Continental’s eTIS modules in the near future will take the next innovative leap to wirelessly connect tire and road information into car-2-car and car-to-infrastructure transportation management systems. eTIS, linked into transportation management systems will enable safety critical road condition information to be passed on to other vehicles approaching the same road stretch – supporting drivers to take corrective action to safety navigate the identified hazard.

Tires sold in North America show a band on the tire when the tread is low known as”wear bars” or Tread Wear Indicators (TWI’s). Wear bars look like a bar across the tire’s tread pattern, warning drivers when their tires no longer meet the safe minimum tread depth.

An alternative is to use a penny to to see if Lincoln’s head shows when placed in the groove of the tire.

  1. The Ultimate Peace of Mind, Better New Groovy Tires and Tires that Drive While Flat

A new set of tires can do wonders for the ride of car and there are new kinds of tire that don’t wear out as easily and don’t go flat.

Most tires grip and treads degrade and wear over time. A new tire from Michelin, Premier A/S tire with EverGrip has grooves that expand with wear, as well as added new grooves that emerge over time, helping to  improve the tire’s grip in wet weather. EverGrip tires are made from a proprietary blend of silica and sunflower oil, and could be very helpful in rainy climates.

Some cars don’t have spare tires but come with drive-flat tires or extended mobility tires such as BMW. Up until recently, only certain luxury cars could be equipped with these kinds of tires. Bridgestone’s latest innovation, DriveGuard tires, let you drive while they are flat.

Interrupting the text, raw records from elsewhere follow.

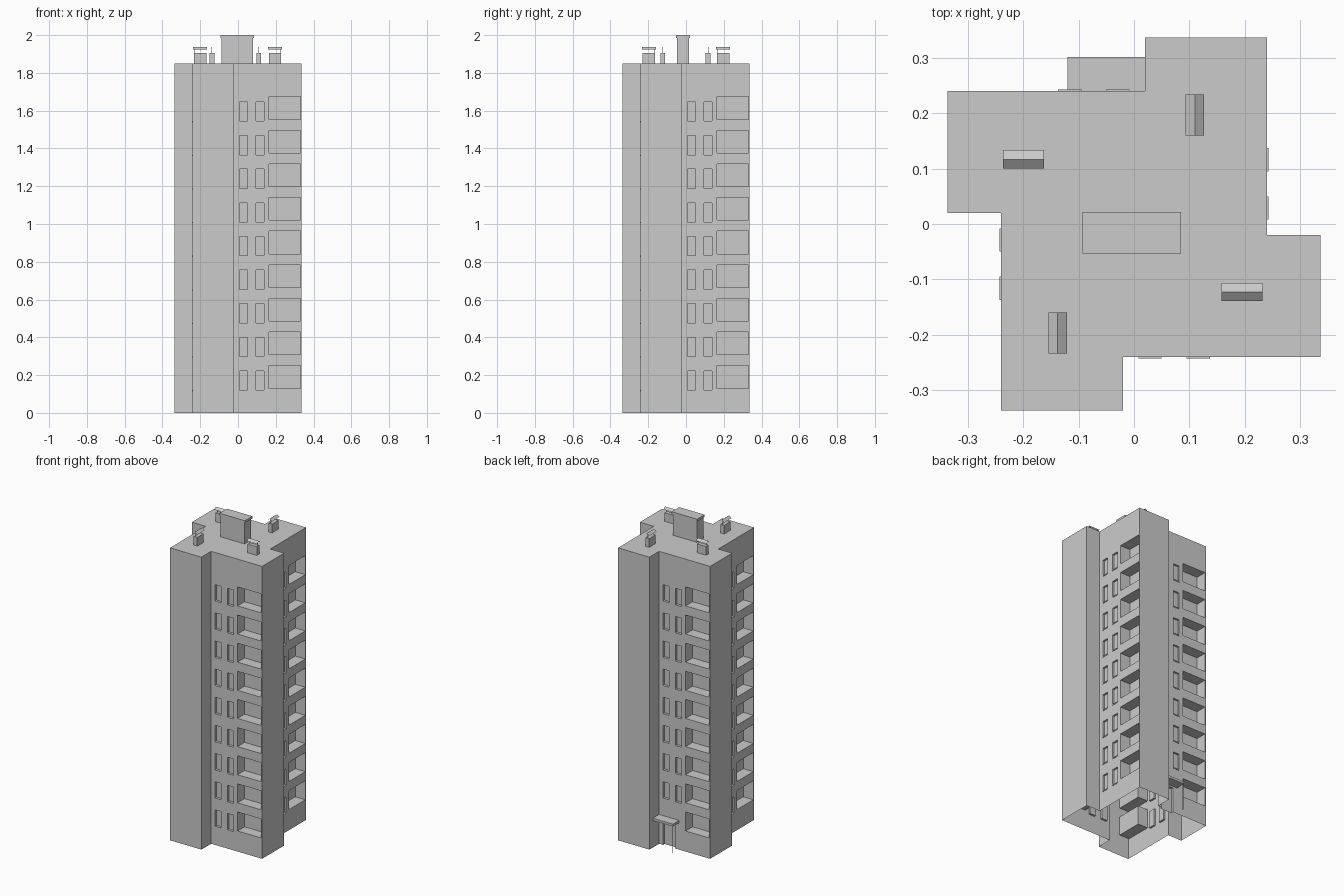
import bpy, bmesh, math
from mathutils import Matrix, Vector

if "Cube" in bpy.data.objects:
    bpy.data.objects.remove(bpy.data.objects["Cube"])

H = 1.85                      # roof height
IN, OUT, LAP = 0.24, 0.337, 0.02   # pinwheel plan dimensions
FLOORS = [0.178 * i for i in range(9)]
WINDOWS = [(0.008, 0.05), (0.095, 0.137)]
BALCONY = (0.165, 0.33)
DOOR = (0.008, 0.092, 0.16)


def finish(bm, name):
    me = bpy.data.meshes.new(name)
    bm.to_mesh(me)
    bm.free()
    ob = bpy.data.objects.new(name, me)
    bpy.context.collection.objects.link(ob)
    return ob


def box(bm, x, y, z, rot=Matrix()):
    c = Vector(((x[0] + x[1]) / 2, (y[0] + y[1]) / 2, (z[0] + z[1]) / 2))
    s = Matrix.Diagonal((x[1] - x[0], y[1] - y[0], z[1] - z[0], 1))
    bmesh.ops.create_cube(bm, size=1, matrix=rot @ Matrix.Translation(c) @ s)


def recess(x, z, has_door):
    """Depth of the facade at a point: balcony, window, door or plain wall."""
    if has_door and DOOR[0] < x < DOOR[1] and z < DOOR[2]:
        return 0.015
    for i, f in enumerate(FLOORS):
        if BALCONY[0] < x < BALCONY[1] and f + 0.13 < z < f + 0.25:
            return 0.07
        if f + 0.12 < z < f + 0.222 and not (has_door and i == 0):
            if any(a < x < b for a, b in WINDOWS):
                return 0.012
    return 0.0


xs = sorted([-LAP, OUT, DOOR[1], *BALCONY, *WINDOWS[0], *WINDOWS[1]])
zs = sorted([0, H, DOOR[2]] + [f + d for f in FLOORS for d in (0.12, 0.13, 0.222, 0.25)])

# Tower shell: four rotated wings, open underneath
bm = bmesh.new()
for k in range(4):
    rot = Matrix.Rotation(k * math.pi / 2, 4, 'Z')

    def quad(*pts):
        bm.faces.new([bm.verts.new(rot @ Vector(p)) for p in pts])

    nx, nz = len(xs) - 1, len(zs) - 1
    dep = [[recess((xs[i] + xs[i + 1]) / 2, (zs[j] + zs[j + 1]) / 2, k == 2)
            for j in range(nz)] for i in range(nx)]
    for j in range(nz):
        z0, z1 = zs[j], zs[j + 1]
        for i in range(nx):
            x0, x1, y = xs[i], xs[i + 1], dep[i][j] - IN
            quad((x0, y, z0), (x1, y, z0), (x1, y, z1), (x0, y, z1))
            # reveals between cells of different depth
            if i + 1 < nx and dep[i + 1][j] != dep[i][j]:
                y2 = dep[i + 1][j] - IN
                quad((x1, y, z0), (x1, y2, z0), (x1, y2, z1), (x1, y, z1))
            if j + 1 < nz and dep[i][j + 1] != dep[i][j]:
                y2 = dep[i][j + 1] - IN
                quad((x0, y, z1), (x1, y, z1), (x1, y2, z1), (x0, y2, z1))
        # blank end wall and return wall of the wing
        quad((OUT, -IN, z0), (OUT, -LAP, z0), (OUT, -LAP, z1), (OUT, -IN, z1))
        quad((OUT, -LAP, z0), (IN, -LAP, z0), (IN, -LAP, z1), (OUT, -LAP, z1))
bmesh.ops.remove_doubles(bm, verts=bm.verts[:], dist=1e-5)
top = [e for e in bm.edges if e.is_boundary and all(v.co.z > H - 1e-4 for v in e.verts)]
bmesh.ops.edgeloop_fill(bm, edges=top)
bmesh.ops.recalc_face_normals(bm, faces=bm.faces[:])
roof = max(bm.faces, key=lambda f: f.calc_center_median().z)
if roof.normal.z < 0:
    bmesh.ops.reverse_faces(bm, faces=bm.faces[:])
finish(bm, "tower_shell")

# Window sills
bm = bmesh.new()
for k in range(4):
    rot = Matrix.Rotation(k * math.pi / 2, 4, 'Z')
    for i, f in enumerate(FLOORS):
        if k == 2 and i == 0:
            continue
        for w in WINDOWS:
            box(bm, w, (-IN - 0.003, -IN + 0.012), (f + 0.114, f + 0.12), rot)
finish(bm, "window_sills")

# Entrance canopy and its single corner post on the back
bm = bmesh.new()
box(bm, (-0.12, 0.02), (IN, 0.302), (0.17, 0.185))
finish(bm, "entrance_canopy")
bm = bmesh.new()
box(bm, (-0.118, -0.114), (0.296, 0.3), (0, 0.17))
finish(bm, "canopy_post")

# Lift machine room with a slightly wider cap
bm = bmesh.new()
box(bm, (-0.088, 0.08), (-0.048, 0.016), (H, 1.985))
finish(bm, "machine_room")
bm = bmesh.new()
box(bm, (-0.093, 0.085), (-0.053, 0.022), (1.985, 2.0))
finish(bm, "machine_room_cap")

# Roof vents: shaft, thin stays, folded sheet hood
for n, (x, y, turn) in enumerate([(0.195, -0.123, 0), (0.11, 0.197, 1),
                                  (-0.2, 0.117, 0), (-0.138, -0.197, 1)]):
    rot = Matrix.Translation((x, y, 0)) @ Matrix.Rotation(turn * math.pi / 2, 4, 'Z')
    bm = bmesh.new()
    box(bm, (-0.032, 0.032), (-0.013, 0.013), (H, 1.905), rot)
    for s in (-0.028, 0.028):
        box(bm, (s - 0.001, s + 0.001), (-0.001, 0.001), (1.905, 1.937), rot)
    finish(bm, f"vent_shaft_{n + 1}")
    bm = bmesh.new()
    rows = [[bm.verts.new(rot @ Vector((sx, py, pz))) for sx in (-0.037, 0.037)]
            for py, pz in ((-0.0165, 1.925), (0, 1.938), (0.0165, 1.925))]
    for a, b in zip(rows, rows[1:]):
        bm.faces.new((a[0], a[1], b[1], b[0]))
    finish(bm, f"vent_hood_{n + 1}")
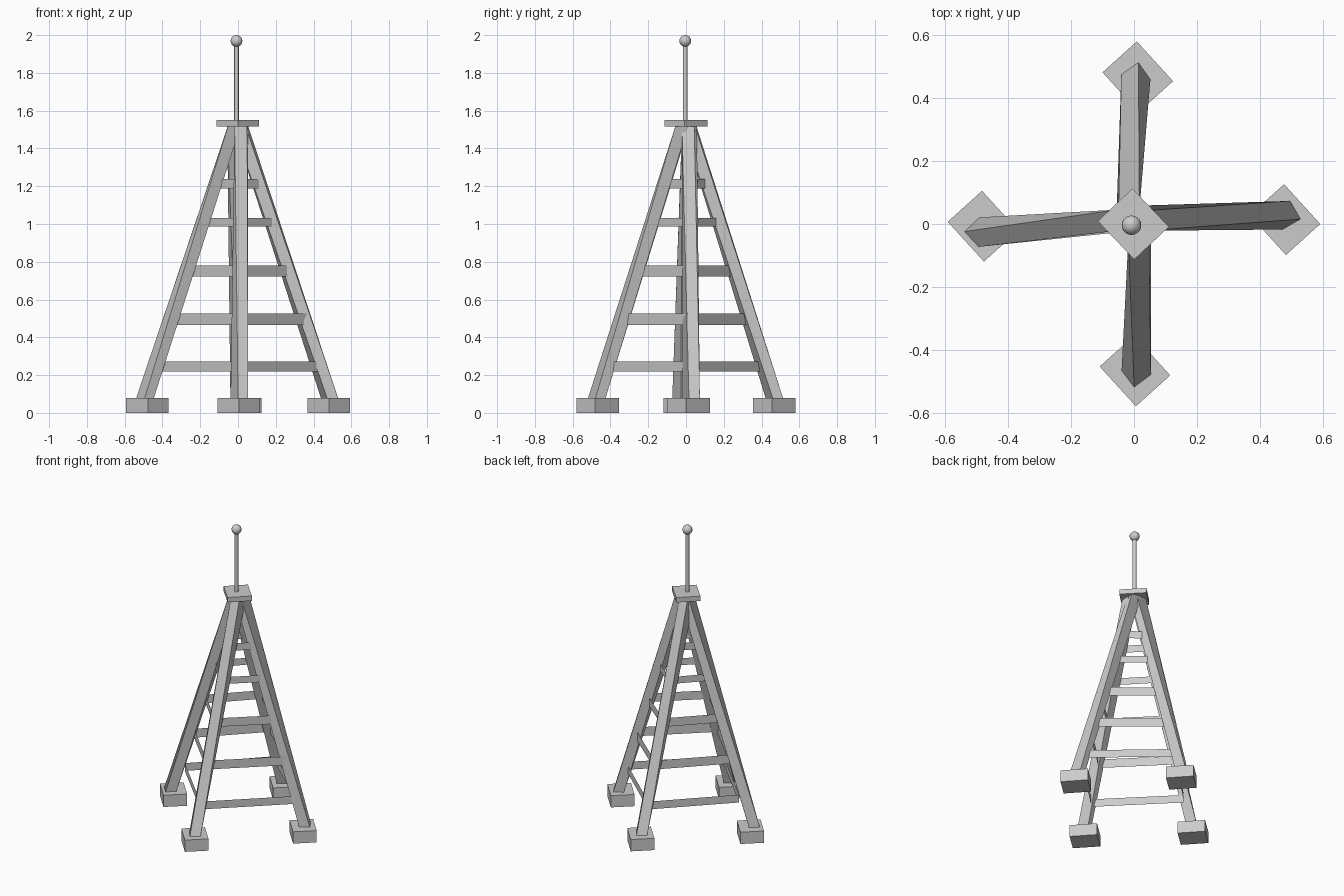
import bpy
from math import cos, sin, radians, atan2
from mathutils import Vector

if "Cube" in bpy.data.objects:
    bpy.data.objects.remove(bpy.data.objects["Cube"])


def make_mesh(name, verts, faces):
    mesh = bpy.data.meshes.new(name)
    mesh.from_pydata(verts, [], faces)
    obj = bpy.data.objects.new(name, mesh)
    bpy.context.collection.objects.link(obj)
    return obj


def prism(name, rings):
    """Four-sided solid between two rings of corners (counter-clockwise)."""
    faces = [(3, 2, 1, 0), (4, 5, 6, 7)]
    faces += [(i, (i + 1) % 4, (i + 1) % 4 + 4, i + 4) for i in range(4)]
    return make_mesh(name, rings[0] + rings[1], faces)


def diamond(c, u, v):
    c, u, v = Vector(c), Vector((*u, 0)), Vector((*v, 0))
    return [c + u, c + v, c - u, c - v]


def square(c, angle, r):
    return diamond(c, (r * cos(angle), r * sin(angle)), (-r * sin(angle), r * cos(angle)))


# side: foot centre, leg bottom, leg top, angle of the outer leg edge
sides = {
    "right": ((0.48, 0.014), (0.487, 0.028), (0.012, 0.018), -15),
    "back": ((0.012, 0.468), (0.006, 0.47), (-0.020, 0.016), 80),
    "left": ((-0.48, -0.007), (-0.495, -0.026), (-0.018, 0.013), 178),
    "front": ((0.003, -0.467), (0.007, -0.475), (0.018, -0.018), 262),
}
for side, (foot, bottom, top, edge) in sides.items():
    # slightly skewed foot block
    u, v = (0.112, -0.014), (-0.003, 0.1125)
    prism(side + "_foot", [diamond((*foot, z), u, v) for z in (0, 0.08)])
    # leg, twisting an eighth of a turn on its way up
    a = radians(edge)
    prism(side + "_leg", [square((*bottom, 0.07), a, 0.047),
                          square((*top, 1.525), a - radians(42), 0.047)])

# thin flat rungs: bottom, top, right x, left x, y reach
rungs = [
    (0.220, 0.273, 0.445, -0.40, 0.405),
    (0.465, 0.525, 0.380, -0.33, 0.335),
    (0.722, 0.780, 0.290, -0.245, 0.250),
    (0.986, 1.033, 0.210, -0.17, 0.180),
    (1.187, 1.237, 0.140, -0.11, 0.115),
]
for n, (z0, z1, xr, xl, y) in enumerate(rungs, 1):
    ring = [(xr, 0.01), (0, y), (xl, 0), (0, -y)]
    verts = [(*p, z) for z in (z0, z1) for p in ring]
    make_mesh(f"rung_ring_{n}", verts,
              [(i, (i + 1) % 4, (i + 1) % 4 + 4, i + 4) for i in range(4)])

# top plate
prism("top_plate", [diamond((-0.002, 0, z), (0.113, -0.009), (-0.003, 0.113))
                    for z in (1.517, 1.55)])

# mast and ball
bpy.ops.mesh.primitive_cylinder_add(vertices=16, radius=0.012, depth=0.43,
                                    location=(-0.008, -0.004, 1.755))
bpy.context.object.name = "mast"
bpy.ops.object.shade_smooth_by_angle()
bpy.ops.mesh.primitive_uv_sphere_add(segments=20, ring_count=12, radius=0.031,
                                     location=(-0.008, -0.004, 1.969))
bpy.context.object.name = "mast_ball"
bpy.ops.object.shade_smooth_by_angle()
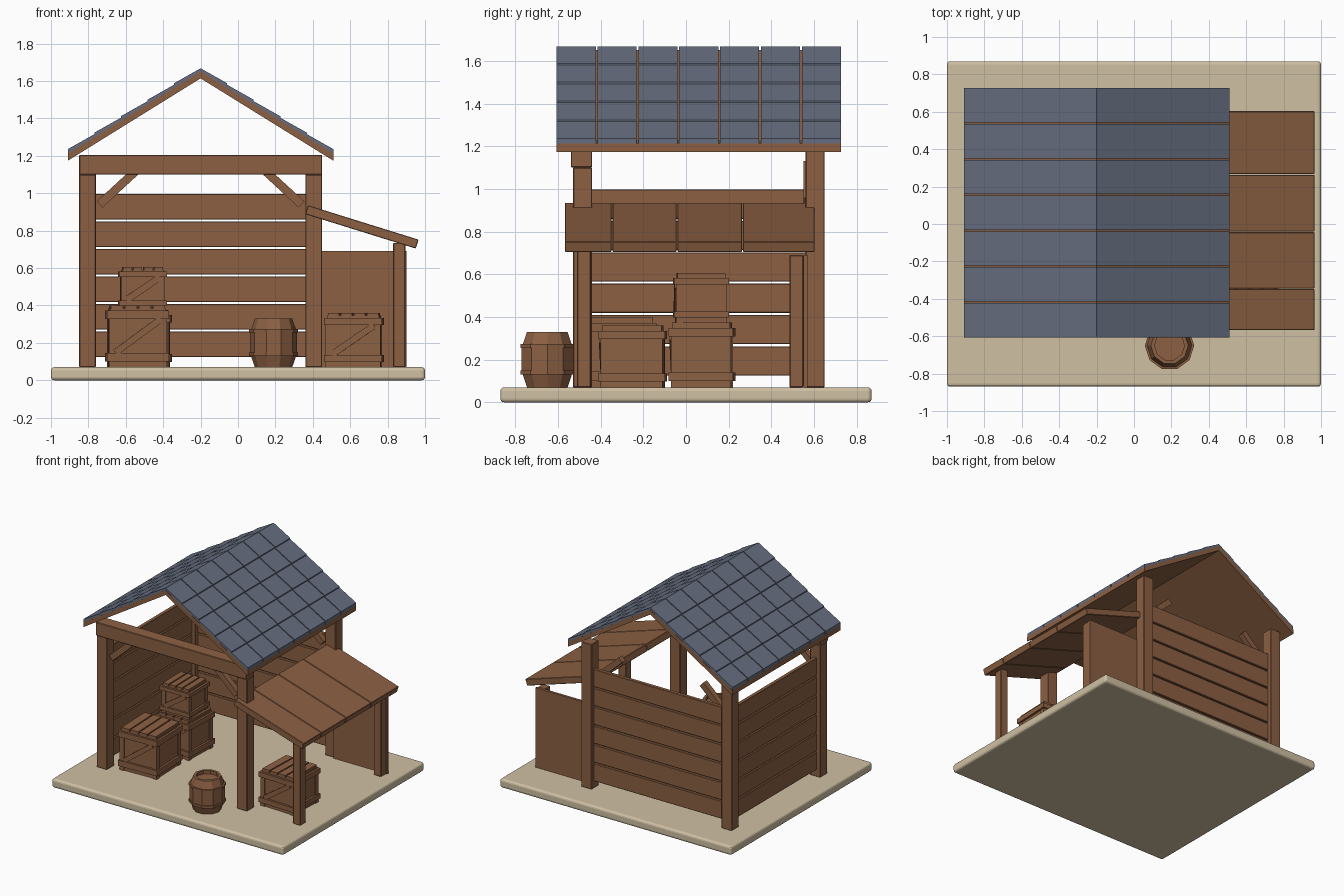
import bpy, bmesh
from math import atan2, hypot, radians
from mathutils import Matrix, Vector

if "Cube" in bpy.data.objects:
    bpy.data.objects.remove(bpy.data.objects["Cube"], do_unlink=True)


def material(name, rgb):
    m = bpy.data.materials.new(name)
    m.use_nodes = True
    m.diffuse_color = (*rgb, 1)
    m.node_tree.nodes["Principled BSDF"].inputs["Base Color"].default_value = (*rgb, 1)
    return m


WOOD = material("brown wood", (0.262, 0.117, 0.056))
SLATE = material("slate blue", (0.133, 0.155, 0.214))
STONE = material("pale sandstone", (0.63, 0.53, 0.37))
FLOOR = 0.07


def add_box(bm, lo, hi, matrix=Matrix()):
    """Box between two corners."""
    lo, hi = Vector(lo), Vector(hi)
    size = Matrix.Diagonal((*(hi - lo), 1))
    bmesh.ops.create_cube(bm, size=1, matrix=matrix @ Matrix.Translation((lo + hi) / 2) @ size)


def add_prism(bm, outline, y0, y1):
    """Outline of (x, z) points pulled from y0 to y1."""
    face = bm.faces.new([bm.verts.new((x, y0, z)) for x, z in outline])
    out = bmesh.ops.extrude_face_region(bm, geom=[face])
    verts = [v for v in out["geom"] if isinstance(v, bmesh.types.BMVert)]
    bmesh.ops.translate(bm, verts=verts, vec=(0, y1 - y0, 0))


def add_bar(bm, start, end, width, y0, y1):
    """Sloping bar between two (x, z) points."""
    dx, dz = end[0] - start[0], end[1] - start[1]
    turn = Matrix.Translation((start[0], 0, start[1])) @ Matrix.Rotation(-atan2(dz, dx), 4, "Y")
    add_box(bm, (0, y0, -width / 2), (hypot(dx, dz), y1, width / 2), turn)


def finish(name, bm, mat, bevel=0.0, segments=1):
    bmesh.ops.recalc_face_normals(bm, faces=bm.faces)
    mesh = bpy.data.meshes.new(name)
    bm.to_mesh(mesh)
    bm.free()
    mesh.materials.append(mat)
    ob = bpy.data.objects.new(name, mesh)
    bpy.context.collection.objects.link(ob)
    if bevel:
        mod = ob.modifiers.new("Soft edges", "BEVEL")
        mod.width, mod.segments = bevel, segments
    return ob


def box(name, lo, hi, mat=WOOD, bevel=0.004, segments=1):
    bm = bmesh.new()
    add_box(bm, lo, hi)
    return finish(name, bm, mat, bevel, segments)


# Ground slab
box("ground_slab", (-1, -0.87, 0), (1, 0.87, FLOOR), STONE, 0.018, 3)

# Main posts and front beam
for side, x in (("right", -0.85), ("left", 0.36)):
    for end, y in (("front", -0.53), ("rear", 0.56)):
        box(f"{side}_{end}_post", (x, y, FLOOR), (x + 0.09, y + 0.09, 1.2 if end == "rear" else 1.1))
box("front_beam", (-0.85, -0.54, 1.1), (0.45, -0.44, 1.205))

# Diagonal braces, mirrored about the ridge line
RIDGE_X = -0.2
bm = bmesh.new()
for s in (-1, 1):
    for y in (-0.51, 0.55):
        add_bar(bm, (RIDGE_X + s * 0.54, 0.94), (RIDGE_X + s * 0.35, 1.115), 0.045, y, y + 0.045)
finish("corner_braces", bm, WOOD)

# Plank walls at the back and the right side
back, side = bmesh.new(), bmesh.new()
for i in range(6):
    z = 0.125 + i * 0.147
    add_box(back, (-0.77, 0.59, z), (0.37, 0.62, z + 0.137))
    add_box(side, (-0.82, -0.45, z), (-0.79, 0.57, z + 0.137))
finish("back_wall_planks", back, WOOD, 0.003)
finish("side_wall_planks", side, WOOD, 0.003)

# Main roof: two boards and overlapping tiles
Y0, Y1, SPAN, TOP, SLOPE = -0.61, 0.73, 0.71, 1.652, 0.62
ROWS, COLS = 5, 7
boards, tiles = bmesh.new(), bmesh.new()


def roof_z(d):
    return TOP - SLOPE * d


for s in (-1, 1):
    def at(d, lift):
        return RIDGE_X + s * d, roof_z(d) + lift

    add_prism(boards, [at(0, 0), at(SPAN, 0), at(SPAN, -0.038), at(0, -0.038)], Y0 + 0.003, Y1 - 0.003)
    step, pitch = SPAN / ROWS, (Y1 - Y0) / COLS
    for r in range(ROWS):
        a, b = r * step, (r + 1) * step
        outline = [at(a, 0), at(b, 0), at(b, 0.024), at(a, 0.016)]
        for c in range(COLS):
            y = Y0 + c * pitch
            add_prism(tiles, outline, y + 0.004, y + pitch - 0.004)
finish("main_roof_boards", boards, WOOD)
finish("main_roof_tiles", tiles, SLATE)

# Lean-to: sloping planks, two posts and a rear panel
bm = bmesh.new()
cuts = (-0.57, -0.346, -0.042, 0.265, 0.605)
for y, nxt in zip(cuts, cuts[1:]):
    add_bar(bm, (0.367, 0.912), (0.958, 0.728), 0.05, y + 0.002, nxt - 0.002)
finish("lean_to_roof_planks", bm, WOOD, 0.003)
for end, y in (("front", -0.51), ("rear", 0.485)):
    box(f"lean_to_{end}_post", (0.83, y, FLOOR), (0.895, y + 0.065, 0.735 if end == "front" else 0.69))
box("lean_to_rear_panel", (0.44, 0.55, FLOOR), (0.9, 0.57, 0.69), bevel=0)


def crate(name, x, y, z, w, h, angle=0):
    """Slatted crate with two bands, a front diagonal and lid slats."""
    bm = bmesh.new()
    r = w / 2
    add_box(bm, (-r, -r, 0), (r, r, h))
    for low in (0.1 * h, 0.82 * h):
        add_box(bm, (-r - 0.016, -r - 0.016, low), (r + 0.016, r + 0.016, low + 0.14 * h))
    # Corner uprights
    for sx in (-1, 1):
        for sy in (-1, 1):
            cx, cy = sx * (r - 0.012), sy * (r - 0.012)
            add_box(bm, (cx - 0.018, cy - 0.018, 0), (cx + 0.018, cy + 0.018, h * 0.95))
    add_bar(bm, (-0.8 * r, 0.25 * h), (0.8 * r, 0.81 * h), 0.035, -r - 0.014, -r)
    # Lid slats
    pitch = 2 * r / 4
    for i in range(4):
        left = -r + i * pitch
        add_box(bm, (left + 0.005, -r, h), (left + pitch - 0.005, r, h + 0.015))
    ob = finish(name, bm, WOOD)
    ob.location = (x, y, z)
    ob.rotation_euler.z = radians(angle)


crate("front_crate", -0.54, -0.31, FLOOR, 0.30, 0.315, 2)
crate("rear_crate", -0.51, 0.075, FLOOR, 0.27, 0.29, -2)
crate("stacked_crate", -0.51, 0.07, FLOOR + 0.305, 0.225, 0.215, 1)
crate("lean_to_crate", 0.62, -0.25, FLOOR, 0.28, 0.275, -2)

# Barrel with staves, sunken lid and hoops
SIDES = 10


def lathe(name, profile):
    bm = bmesh.new()
    verts = [bm.verts.new((r, 0, z)) for r, z in profile]
    edges = [bm.edges.new(pair) for pair in zip(verts, verts[1:])]
    bmesh.ops.spin(bm, geom=verts + edges, cent=(0, 0, 0), axis=(0, 0, 1),
                   angle=radians(360), steps=SIDES)
    bmesh.ops.remove_doubles(bm, verts=bm.verts, dist=0.0005)
    ob = finish(name, bm, WOOD)
    ob.location = (0.19, -0.65, FLOOR)


lathe("barrel", [(0, 0), (0.1, 0), (0.126, 0.075), (0.126, 0.185), (0.1, 0.26),
                 (0.08, 0.26), (0.08, 0.235), (0, 0.235)])
for label, z in (("lower", 0.06), ("upper", 0.185)):
    lathe(f"barrel_{label}_hoop", [(0.11, z), (0.132, z), (0.132, z + 0.018), (0.11, z + 0.018), (0.11, z)])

DriveGuard replacement tires let drivers continue driving up to 50 miles as fast as 50mph with pressure loss or punctures. The tires have reinforced sidewalls made with a proprietary NanoPro Tech compound to support the car even without air and cooling fins that reduce heat and friction.

DriveGuard tires are available in 32 sizes for cars not originally equipped with run-flat technology with tire pressure monitoring systems (TPMS).

This article was originally published by Automotive IT News and was updated with new information on July 10, 2017